As a result, they make many mistakes along the way, usually costing them thousands of dollars in interest or even getting turned down for a loan. Rather than let this happen, here are some common car loan mistakes to avoid.
Not Knowing Their Credit Score
When potential buyers try to purchase a car without having any idea what their credit score is, the results are rarely good. When this happens, would-be buyers have no clue about the types of loans for which they may qualify, how much room they have to negotiate, and other factors.
To put themselves in the best possible position, they should always obtain a copy of their credit report and also find out their exact credit score.
Not Having a Budget

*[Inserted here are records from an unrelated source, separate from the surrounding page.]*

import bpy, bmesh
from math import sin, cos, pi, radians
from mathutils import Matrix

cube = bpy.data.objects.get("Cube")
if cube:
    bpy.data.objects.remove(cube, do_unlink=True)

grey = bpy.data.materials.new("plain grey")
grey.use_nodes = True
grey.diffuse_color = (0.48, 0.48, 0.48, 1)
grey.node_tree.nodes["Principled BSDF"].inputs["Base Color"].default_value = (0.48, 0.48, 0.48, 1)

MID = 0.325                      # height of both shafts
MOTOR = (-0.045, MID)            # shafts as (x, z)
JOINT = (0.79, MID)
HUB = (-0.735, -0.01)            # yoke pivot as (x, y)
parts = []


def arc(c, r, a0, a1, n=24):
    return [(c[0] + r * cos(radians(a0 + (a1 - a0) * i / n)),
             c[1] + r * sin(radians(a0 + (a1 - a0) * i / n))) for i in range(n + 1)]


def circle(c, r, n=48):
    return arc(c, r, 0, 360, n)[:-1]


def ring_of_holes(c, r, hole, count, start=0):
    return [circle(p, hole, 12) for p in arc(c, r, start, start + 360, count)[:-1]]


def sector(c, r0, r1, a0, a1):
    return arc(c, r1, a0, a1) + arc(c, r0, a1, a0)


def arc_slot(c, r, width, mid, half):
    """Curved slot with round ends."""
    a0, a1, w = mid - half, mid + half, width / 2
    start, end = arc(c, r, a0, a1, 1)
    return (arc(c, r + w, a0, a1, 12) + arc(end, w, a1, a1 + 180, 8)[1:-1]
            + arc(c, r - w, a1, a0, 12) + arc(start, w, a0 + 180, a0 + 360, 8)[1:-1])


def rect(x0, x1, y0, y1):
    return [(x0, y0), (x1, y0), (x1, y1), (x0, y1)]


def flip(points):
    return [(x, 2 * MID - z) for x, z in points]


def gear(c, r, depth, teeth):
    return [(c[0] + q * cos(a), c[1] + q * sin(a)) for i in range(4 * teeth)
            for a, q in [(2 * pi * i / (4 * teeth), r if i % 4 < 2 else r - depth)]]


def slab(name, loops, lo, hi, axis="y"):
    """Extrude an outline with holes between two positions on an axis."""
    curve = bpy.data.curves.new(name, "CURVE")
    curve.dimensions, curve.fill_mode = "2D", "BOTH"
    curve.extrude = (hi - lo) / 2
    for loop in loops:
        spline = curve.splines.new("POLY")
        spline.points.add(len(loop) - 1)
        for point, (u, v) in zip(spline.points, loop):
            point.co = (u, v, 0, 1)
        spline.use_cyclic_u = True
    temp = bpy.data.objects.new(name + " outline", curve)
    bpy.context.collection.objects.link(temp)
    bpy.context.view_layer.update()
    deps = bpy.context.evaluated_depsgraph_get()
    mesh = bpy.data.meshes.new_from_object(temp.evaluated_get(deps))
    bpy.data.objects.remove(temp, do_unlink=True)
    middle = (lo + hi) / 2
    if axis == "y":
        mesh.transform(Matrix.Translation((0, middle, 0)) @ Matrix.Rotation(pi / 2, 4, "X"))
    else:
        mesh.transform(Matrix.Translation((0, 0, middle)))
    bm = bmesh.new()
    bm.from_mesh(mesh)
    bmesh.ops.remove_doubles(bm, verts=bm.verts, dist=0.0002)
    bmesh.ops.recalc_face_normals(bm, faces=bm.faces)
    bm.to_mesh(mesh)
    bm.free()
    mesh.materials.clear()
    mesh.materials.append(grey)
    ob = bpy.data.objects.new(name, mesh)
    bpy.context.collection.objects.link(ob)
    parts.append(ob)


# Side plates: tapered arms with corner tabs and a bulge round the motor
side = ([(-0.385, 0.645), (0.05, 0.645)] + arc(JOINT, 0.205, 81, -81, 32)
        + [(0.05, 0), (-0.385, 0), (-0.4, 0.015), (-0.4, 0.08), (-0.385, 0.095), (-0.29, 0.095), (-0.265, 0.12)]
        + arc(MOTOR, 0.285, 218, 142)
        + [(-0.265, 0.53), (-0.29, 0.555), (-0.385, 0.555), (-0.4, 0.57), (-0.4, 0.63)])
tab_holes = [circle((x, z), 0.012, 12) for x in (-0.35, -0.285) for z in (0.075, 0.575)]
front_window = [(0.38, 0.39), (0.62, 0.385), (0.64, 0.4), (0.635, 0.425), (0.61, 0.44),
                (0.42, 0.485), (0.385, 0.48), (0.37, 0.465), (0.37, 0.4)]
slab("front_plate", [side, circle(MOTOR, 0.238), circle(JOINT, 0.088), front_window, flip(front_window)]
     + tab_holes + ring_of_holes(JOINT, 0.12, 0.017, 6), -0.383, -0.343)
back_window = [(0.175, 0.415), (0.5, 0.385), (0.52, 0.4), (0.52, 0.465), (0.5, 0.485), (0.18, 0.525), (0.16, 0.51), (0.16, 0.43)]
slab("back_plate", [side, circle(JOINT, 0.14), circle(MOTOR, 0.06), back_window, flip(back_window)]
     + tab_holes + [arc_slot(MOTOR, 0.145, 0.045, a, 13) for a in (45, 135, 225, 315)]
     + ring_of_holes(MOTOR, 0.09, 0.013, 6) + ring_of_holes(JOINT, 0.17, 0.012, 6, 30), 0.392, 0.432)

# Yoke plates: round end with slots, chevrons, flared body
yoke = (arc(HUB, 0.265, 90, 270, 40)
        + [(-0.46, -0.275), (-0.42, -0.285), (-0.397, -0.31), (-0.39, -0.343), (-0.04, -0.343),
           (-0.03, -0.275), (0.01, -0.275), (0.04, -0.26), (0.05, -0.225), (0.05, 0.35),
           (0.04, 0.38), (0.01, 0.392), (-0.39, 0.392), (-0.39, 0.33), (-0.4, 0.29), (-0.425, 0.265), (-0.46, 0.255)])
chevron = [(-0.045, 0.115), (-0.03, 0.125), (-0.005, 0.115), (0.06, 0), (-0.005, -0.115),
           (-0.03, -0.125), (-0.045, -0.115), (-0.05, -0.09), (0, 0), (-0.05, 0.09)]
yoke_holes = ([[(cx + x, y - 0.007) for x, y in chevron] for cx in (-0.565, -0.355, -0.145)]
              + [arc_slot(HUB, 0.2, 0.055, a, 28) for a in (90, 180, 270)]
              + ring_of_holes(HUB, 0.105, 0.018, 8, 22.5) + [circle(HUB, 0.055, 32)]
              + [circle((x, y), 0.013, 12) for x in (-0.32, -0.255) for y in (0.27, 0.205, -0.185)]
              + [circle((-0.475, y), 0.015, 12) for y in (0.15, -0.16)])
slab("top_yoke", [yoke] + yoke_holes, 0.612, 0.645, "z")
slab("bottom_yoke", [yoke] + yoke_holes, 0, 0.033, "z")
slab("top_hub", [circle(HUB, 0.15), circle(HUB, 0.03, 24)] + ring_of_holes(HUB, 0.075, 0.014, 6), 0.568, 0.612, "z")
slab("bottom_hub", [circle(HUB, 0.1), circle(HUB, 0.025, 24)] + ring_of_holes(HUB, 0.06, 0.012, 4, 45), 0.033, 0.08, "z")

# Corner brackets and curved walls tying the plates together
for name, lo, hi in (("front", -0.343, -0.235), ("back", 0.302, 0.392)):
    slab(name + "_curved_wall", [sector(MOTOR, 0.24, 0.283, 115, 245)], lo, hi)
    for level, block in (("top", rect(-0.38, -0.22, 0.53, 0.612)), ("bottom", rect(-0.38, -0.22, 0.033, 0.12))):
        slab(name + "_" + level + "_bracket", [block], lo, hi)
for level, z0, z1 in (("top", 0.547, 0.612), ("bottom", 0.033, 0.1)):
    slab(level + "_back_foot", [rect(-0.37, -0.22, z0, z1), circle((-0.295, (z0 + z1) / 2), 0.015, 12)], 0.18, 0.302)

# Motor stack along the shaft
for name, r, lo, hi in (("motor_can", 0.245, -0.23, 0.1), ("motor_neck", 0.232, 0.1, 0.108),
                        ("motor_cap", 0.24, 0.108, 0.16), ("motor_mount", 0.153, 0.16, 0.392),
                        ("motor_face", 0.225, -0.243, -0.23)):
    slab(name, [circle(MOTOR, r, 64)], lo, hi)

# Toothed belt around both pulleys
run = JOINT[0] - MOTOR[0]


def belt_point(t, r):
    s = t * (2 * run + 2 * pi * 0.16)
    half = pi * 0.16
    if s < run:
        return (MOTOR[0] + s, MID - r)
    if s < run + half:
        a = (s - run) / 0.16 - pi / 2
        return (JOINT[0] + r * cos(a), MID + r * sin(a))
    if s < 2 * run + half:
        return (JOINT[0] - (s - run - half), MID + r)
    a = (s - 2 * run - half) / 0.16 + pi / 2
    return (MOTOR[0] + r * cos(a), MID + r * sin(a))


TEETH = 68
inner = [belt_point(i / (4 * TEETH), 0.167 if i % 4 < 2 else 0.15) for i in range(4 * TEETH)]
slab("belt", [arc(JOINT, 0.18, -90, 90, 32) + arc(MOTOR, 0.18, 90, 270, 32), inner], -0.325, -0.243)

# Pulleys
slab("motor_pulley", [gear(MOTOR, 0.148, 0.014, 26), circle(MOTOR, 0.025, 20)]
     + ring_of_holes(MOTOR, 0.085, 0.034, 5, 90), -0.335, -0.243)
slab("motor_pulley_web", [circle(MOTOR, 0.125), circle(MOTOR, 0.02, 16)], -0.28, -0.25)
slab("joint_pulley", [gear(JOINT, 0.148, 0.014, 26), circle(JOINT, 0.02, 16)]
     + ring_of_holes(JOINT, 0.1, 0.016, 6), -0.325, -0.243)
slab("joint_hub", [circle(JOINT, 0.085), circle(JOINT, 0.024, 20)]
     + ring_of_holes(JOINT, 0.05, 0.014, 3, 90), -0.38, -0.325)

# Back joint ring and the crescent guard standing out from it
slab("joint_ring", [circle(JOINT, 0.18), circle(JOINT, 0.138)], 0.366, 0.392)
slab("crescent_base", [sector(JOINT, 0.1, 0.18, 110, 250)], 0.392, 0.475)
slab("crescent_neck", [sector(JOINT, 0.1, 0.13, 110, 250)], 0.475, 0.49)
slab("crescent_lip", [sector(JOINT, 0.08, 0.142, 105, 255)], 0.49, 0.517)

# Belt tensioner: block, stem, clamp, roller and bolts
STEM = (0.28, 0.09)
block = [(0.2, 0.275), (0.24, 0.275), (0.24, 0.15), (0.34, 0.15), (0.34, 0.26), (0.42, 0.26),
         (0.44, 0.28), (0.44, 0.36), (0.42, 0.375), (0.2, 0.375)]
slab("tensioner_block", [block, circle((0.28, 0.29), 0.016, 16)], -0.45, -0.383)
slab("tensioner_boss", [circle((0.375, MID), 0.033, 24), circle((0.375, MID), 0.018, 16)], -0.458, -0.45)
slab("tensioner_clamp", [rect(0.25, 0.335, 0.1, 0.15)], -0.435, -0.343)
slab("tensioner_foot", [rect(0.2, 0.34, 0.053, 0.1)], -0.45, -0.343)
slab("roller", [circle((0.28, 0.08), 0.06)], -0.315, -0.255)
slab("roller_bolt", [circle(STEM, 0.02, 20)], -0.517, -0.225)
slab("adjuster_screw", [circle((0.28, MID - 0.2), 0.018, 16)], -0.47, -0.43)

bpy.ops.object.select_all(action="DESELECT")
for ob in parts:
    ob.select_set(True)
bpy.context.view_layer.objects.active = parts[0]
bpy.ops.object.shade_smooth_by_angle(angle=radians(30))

If expenses are already tight, adding a car payment to the mix each month may only make things worse. According to Lantern by SoFi, “people who are trying to refinance car loans should always have their budgets planned out well in advance.”
Otherwise, the result will be falling behind on payments, damage to their credit history, and possibly repossession of the vehicle by their lender.
Upside Down Auto Loans
When car buyers go upside down on their car loans, it can lead to numerous problems. For example, since the value of a vehicle decreases over time, taking out a loan that stretches out perhaps seven or eight years is not recommended. Should this occur and the person wants to get rid of the vehicle before the loan is paid in full, the lender will need to be paid the difference between the vehicle’s value and the loan amount.
Also, should the vehicle be in a wreck when the loan is upside down, insurance will only cover the car’s current value.
Not Shopping Around
When a person wants to purchase a vehicle, they tend to quickly accept the first offer from a lender. However, this is a mistake. Instead, they should shop around to see which lenders will offer a loan, who will offer the lowest interest rates and the term lengths from which they can choose.
Purchasing Warranty Options
A common tactic used by car dealers convincing buyers to purchase warranty options has been and always will be an expensive and unnecessary mistake for those buyers who fall for this sales pitch. Often done when a person buys a used car, warranty options usually cover only a few things that may happen to the car. Because of this, it’s always best to decline these offers.
Though getting a car loan can feel stressful and confusing at times, those buyers who do their homework prior to buying and use common sense during the buying process always come out on top.